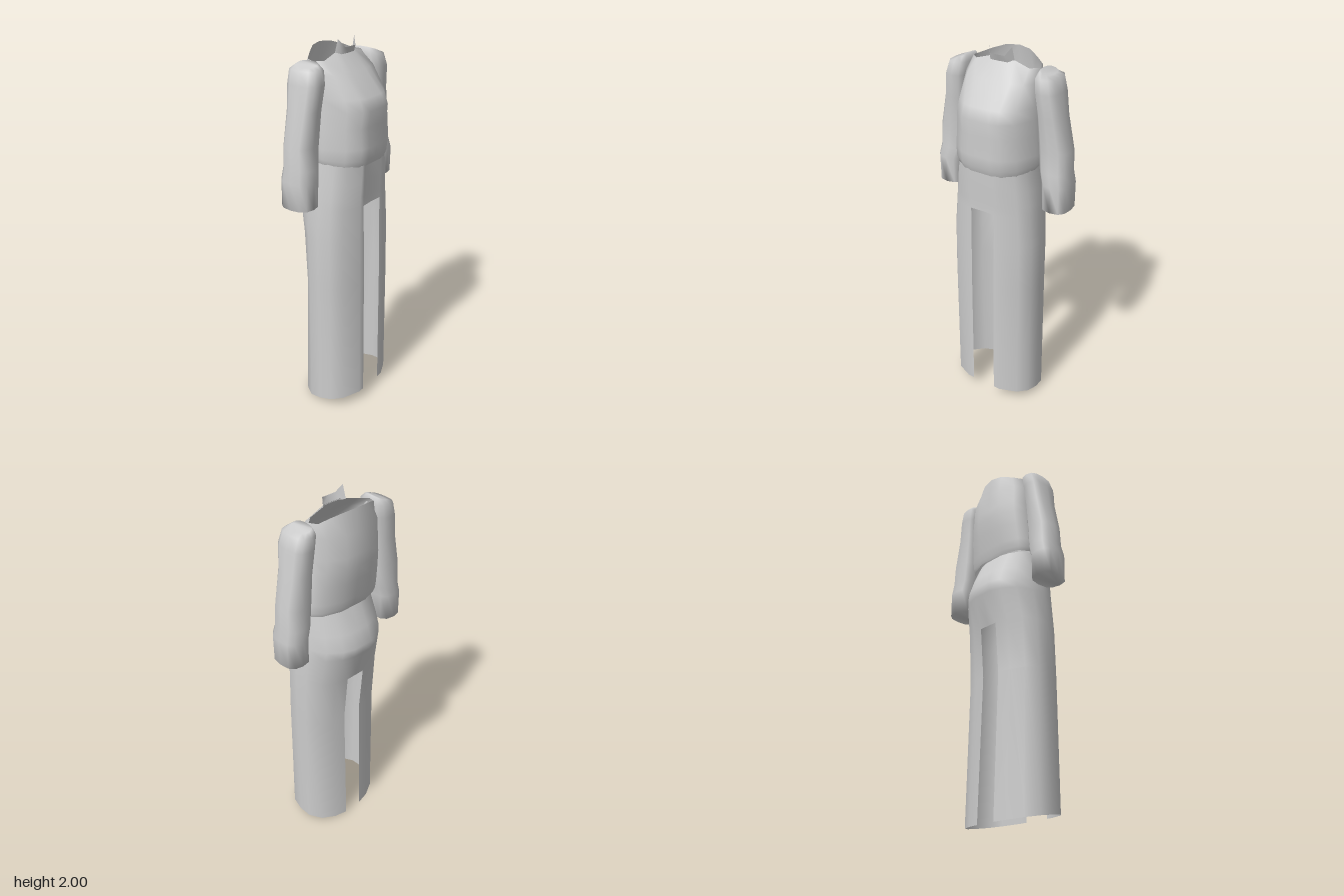
import * as THREE from 'three';

// Skin between rings of [x, y, z] points (bottom to top); skip(row, col) leaves openings
function loft(rings, { skip = () => false, caps = false } = {}) {
  const n = rings[0].length, pos = rings.flat(2), index = [];
  for (let r = 0; r < rings.length - 1; r++) {
    for (let c = 0; c < n; c++) {
      if (skip(r, c)) continue;
      const a = r * n + c, b = r * n + (c + 1) % n;
      index.push(a, b, a + n, b, b + n, a + n);
    }
  }
  if (caps) {
    const last = (rings.length - 1) * n;
    for (let c = 1; c < n - 1; c++) {
      index.push(0, c + 1, c);
      index.push(last, last + c, last + c + 1);
    }
  }
  const g = new THREE.BufferGeometry();
  g.setAttribute('position', new THREE.Float32BufferAttribute(pos, 3));
  g.setIndex(index);
  g.computeVertexNormals();
  return g;
}

// Half ring from front centre round the left side to back centre, mirrored to a full ring
const fullRing = (half) => [
  ...half,
  ...half.slice(1, -1).reverse().map(([x, y, z]) => [-x, y, z]),
];

export function createModel() {
  const model = new THREE.Group();
  const cloth = new THREE.MeshStandardMaterial({ color: 0xcccccc, side: THREE.DoubleSide });
  cloth.name = 'grey cloth';
  const add = (name, geometry) => {
    const mesh = new THREE.Mesh(geometry, cloth);
    mesh.name = name;
    model.add(mesh);
  };

  // Skirt rows: height at front, half width, front z, back z, slope along z
  const skirtRows = [
    [0.06, 0.255, 0.197, -0.155, 0.17],
    [0.75, 0.255, 0.192, -0.13, 0],
    [1.02, 0.252, 0.187, -0.152, 0],
    [1.19, 0.237, 0.184, -0.198, 0],
    [1.24, 0.232, 0.184, -0.205, 0],
    [1.32, 0.224, 0.187, -0.175, 0],
    [1.41, 0.21, 0.188, -0.115, -0.1],
  ];
  const skirtRings = skirtRows.map(([y, w, f, b, slope]) => fullRing([
    [0, f - 0.004], [0.07, f], [0.42 * w, f], [0.78 * w, 0.78 * f], [0.95 * w, 0.5 * f],
    [w, 0.15 * f], [0.97 * w, 0.25 * b], [0.79 * w, 0.65 * b], [0.5 * w, 0.9 * b],
    [0.055, b], [0, b],
  ].map(([x, z]) => [x, y + slope * (z - 0.197), z])));
  // Front slit ends at row 3, back slit at row 2
  add('skirt', loft(skirtRings, {
    skip: (r, c) => (r < 3 && (c === 0 || c === 19)) || (r < 2 && (c === 9 || c === 10)),
  }));

  // Bodice rows: height, half width, front z, back z, slope along z
  const bodiceRows = [
    [1.405, 0.213, 0.19, -0.128, -0.1],
    [1.44, 0.222, 0.202, -0.134, -0.05],
    [1.5, 0.222, 0.209, -0.142, 0],
    [1.6, 0.216, 0.2, -0.155, 0],
    [1.68, 0.208, 0.209, -0.165, 0],
    [1.74, 0.203, 0.188, -0.163, 0],
    [1.85, 0.2, 0.095, -0.155, 0],
  ];
  const bodiceRings = bodiceRows.map(([y, w, f, b, slope]) => fullRing([
    [0, f], [0.28 * w, f], [0.5 * w, 0.95 * f], [0.8 * w, 0.72 * f], [w, 0.2 * f],
    [0.98 * w, 0.4 * b], [0.8 * w, 0.75 * b], [0.38 * w, b], [0, b],
  ].map(([x, z]) => [x, y + slope * (z - 0.2), z])));
  // Neckline, higher at the back
  bodiceRings.push(fullRing([
    [0, 1.93, 0.03], [0.05, 1.93, 0.028], [0.07, 1.935, 0.006], [0.15, 1.91, 0.005],
    [0.19, 1.91, -0.03], [0.175, 1.915, -0.075], [0.13, 1.935, -0.1],
    [0.07, 1.955, -0.13], [0, 1.962, -0.143],
  ]));
  add('bodice', loft(bodiceRings));

  // Small standing collar with two raised tips
  const across = (half) => [...half.slice(1).reverse().map(([x, y, z]) => [-x, y, z]), ...half];
  add('collar', loft([
    across([[0, 1.925, 0.032], [0.05, 1.925, 0.03], [0.07, 1.93, 0.004]]),
    across([[0, 1.96, 0.046], [0.04, 1.96, 0.046], [0.065, 2, 0.02]]),
  ], { skip: (r, c) => c === 4 }));

  // Sleeve rows: height, inner x, outer x, back z, front z
  const sleeveRows = [
    [1.222, 0.245, 0.39, -0.113, 0.062],
    [1.36, 0.243, 0.39, -0.113, 0.066],
    [1.42, 0.225, 0.378, -0.108, 0.055],
    [1.53, 0.215, 0.375, -0.105, 0.05],
    [1.7, 0.207, 0.337, -0.105, 0.058],
    [1.82, 0.195, 0.32, -0.112, 0.072],
    [1.885, 0.19, 0.3, -0.112, 0.06],
    [1.918, 0.207, 0.265, -0.09, 0.03],
  ];
  const soften = (v) => Math.sign(v) * Math.abs(v) ** 0.75;
  for (const [name, side] of [['leftSleeve', 1], ['rightSleeve', -1]]) {
    const rings = sleeveRows.map(([y, x0, x1, z0, z1]) => Array.from({ length: 12 }, (_, i) => {
      const a = (i / 12) * Math.PI * 2;
      return [
        side * (x0 + x1) / 2 + soften(Math.sin(a)) * (x1 - x0) / 2,
        // Shoulder top slopes down towards the outside
        y - (y > 1.9 ? 0.012 * (1 + side * Math.sin(a)) : 0),
        (z0 + z1) / 2 + soften(Math.cos(a)) * (z1 - z0) / 2,
      ];
    }));
    add(name, loft(rings, { caps: true }));
  }
  return model;
}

━━━━━━━━━━━━━━━━

• _Prompt_:
Only the pictures are to be left out; restate everything else in the listing word for word.

• _Answer box_:
import * as THREE from 'three';

// Skin between rings of [x, y, z] points (bottom to top); skip(row, col) leaves openings
function loft(rings, { skip = () => false, caps = false } = {}) {
  const n = rings[0].length, pos = rings.flat(2), index = [];
  for (let r = 0; r < rings.length - 1; r++) {
    for (let c = 0; c < n; c++) {
      if (skip(r, c)) continue;
      const a = r * n + c, b = r * n + (c + 1) % n;
      index.push(a, b, a + n, b, b + n, a + n);
    }
  }
  if (caps) {
    const last = (rings.length - 1) * n;
    for (let c = 1; c < n - 1; c++) {
      index.push(0, c + 1, c);
      index.push(last, last + c, last + c + 1);
    }
  }
  const g = new THREE.BufferGeometry();
  g.setAttribute('position', new THREE.Float32BufferAttribute(pos, 3));
  g.setIndex(index);
  g.computeVertexNormals();
  return g;
}

// Half ring from front centre round the left side to back centre, mirrored to a full ring
const fullRing = (half) => [
  ...half,
  ...half.slice(1, -1).reverse().map(([x, y, z]) => [-x, y, z]),
];

export function createModel() {
  const model = new THREE.Group();
  const cloth = new THREE.MeshStandardMaterial({ color: 0xcccccc, side: THREE.DoubleSide });
  cloth.name = 'grey cloth';
  const add = (name, geometry) => {
    const mesh = new THREE.Mesh(geometry, cloth);
    mesh.name = name;
    model.add(mesh);
  };

  // Skirt rows: height at front, half width, front z, back z, slope along z
  const skirtRows = [
    [0.06, 0.255, 0.197, -0.155, 0.17],
    [0.75, 0.255, 0.192, -0.13, 0],
    [1.02, 0.252, 0.187, -0.152, 0],
    [1.19, 0.237, 0.184, -0.198, 0],
    [1.24, 0.232, 0.184, -0.205, 0],
    [1.32, 0.224, 0.187, -0.175, 0],
    [1.41, 0.21, 0.188, -0.115, -0.1],
  ];
  const skirtRings = skirtRows.map(([y, w, f, b, slope]) => fullRing([
    [0, f - 0.004], [0.07, f], [0.42 * w, f], [0.78 * w, 0.78 * f], [0.95 * w, 0.5 * f],
    [w, 0.15 * f], [0.97 * w, 0.25 * b], [0.79 * w, 0.65 * b], [0.5 * w, 0.9 * b],
    [0.055, b], [0, b],
  ].map(([x, z]) => [x, y + slope * (z - 0.197), z])));
  // Front slit ends at row 3, back slit at row 2
  add('skirt', loft(skirtRings, {
    skip: (r, c) => (r < 3 && (c === 0 || c === 19)) || (r < 2 && (c === 9 || c === 10)),
  }));

  // Bodice rows: height, half width, front z, back z, slope along z
  const bodiceRows = [
    [1.405, 0.213, 0.19, -0.128, -0.1],
    [1.44, 0.222, 0.202, -0.134, -0.05],
    [1.5, 0.222, 0.209, -0.142, 0],
    [1.6, 0.216, 0.2, -0.155, 0],
    [1.68, 0.208, 0.209, -0.165, 0],
    [1.74, 0.203, 0.188, -0.163, 0],
    [1.85, 0.2, 0.095, -0.155, 0],
  ];
  const bodiceRings = bodiceRows.map(([y, w, f, b, slope]) => fullRing([
    [0, f], [0.28 * w, f], [0.5 * w, 0.95 * f], [0.8 * w, 0.72 * f], [w, 0.2 * f],
    [0.98 * w, 0.4 * b], [0.8 * w, 0.75 * b], [0.38 * w, b], [0, b],
  ].map(([x, z]) => [x, y + slope * (z - 0.2), z])));
  // Neckline, higher at the back
  bodiceRings.push(fullRing([
    [0, 1.93, 0.03], [0.05, 1.93, 0.028], [0.07, 1.935, 0.006], [0.15, 1.91, 0.005],
    [0.19, 1.91, -0.03], [0.175, 1.915, -0.075], [0.13, 1.935, -0.1],
    [0.07, 1.955, -0.13], [0, 1.962, -0.143],
  ]));
  add('bodice', loft(bodiceRings));

  // Small standing collar with two raised tips
  const across = (half) => [...half.slice(1).reverse().map(([x, y, z]) => [-x, y, z]), ...half];
  add('collar', loft([
    across([[0, 1.925, 0.032], [0.05, 1.925, 0.03], [0.07, 1.93, 0.004]]),
    across([[0, 1.96, 0.046], [0.04, 1.96, 0.046], [0.065, 2, 0.02]]),
  ], { skip: (r, c) => c === 4 }));

  // Sleeve rows: height, inner x, outer x, back z, front z
  const sleeveRows = [
    [1.222, 0.245, 0.39, -0.113, 0.062],
    [1.36, 0.243, 0.39, -0.113, 0.066],
    [1.42, 0.225, 0.378, -0.108, 0.055],
    [1.53, 0.215, 0.375, -0.105, 0.05],
    [1.7, 0.207, 0.337, -0.105, 0.058],
    [1.82, 0.195, 0.32, -0.112, 0.072],
    [1.885, 0.19, 0.3, -0.112, 0.06],
    [1.918, 0.207, 0.265, -0.09, 0.03],
  ];
  const soften = (v) => Math.sign(v) * Math.abs(v) ** 0.75;
  for (const [name, side] of [['leftSleeve', 1], ['rightSleeve', -1]]) {
    const rings = sleeveRows.map(([y, x0, x1, z0, z1]) => Array.from({ length: 12 }, (_, i) => {
      const a = (i / 12) * Math.PI * 2;
      return [
        side * (x0 + x1) / 2 + soften(Math.sin(a)) * (x1 - x0) / 2,
        // Shoulder top slopes down towards the outside
        y - (y > 1.9 ? 0.012 * (1 + side * Math.sin(a)) : 0),
        (z0 + z1) / 2 + soften(Math.cos(a)) * (z1 - z0) / 2,
      ];
    }));
    add(name, loft(rings, { caps: true }));
  }
  return model;
}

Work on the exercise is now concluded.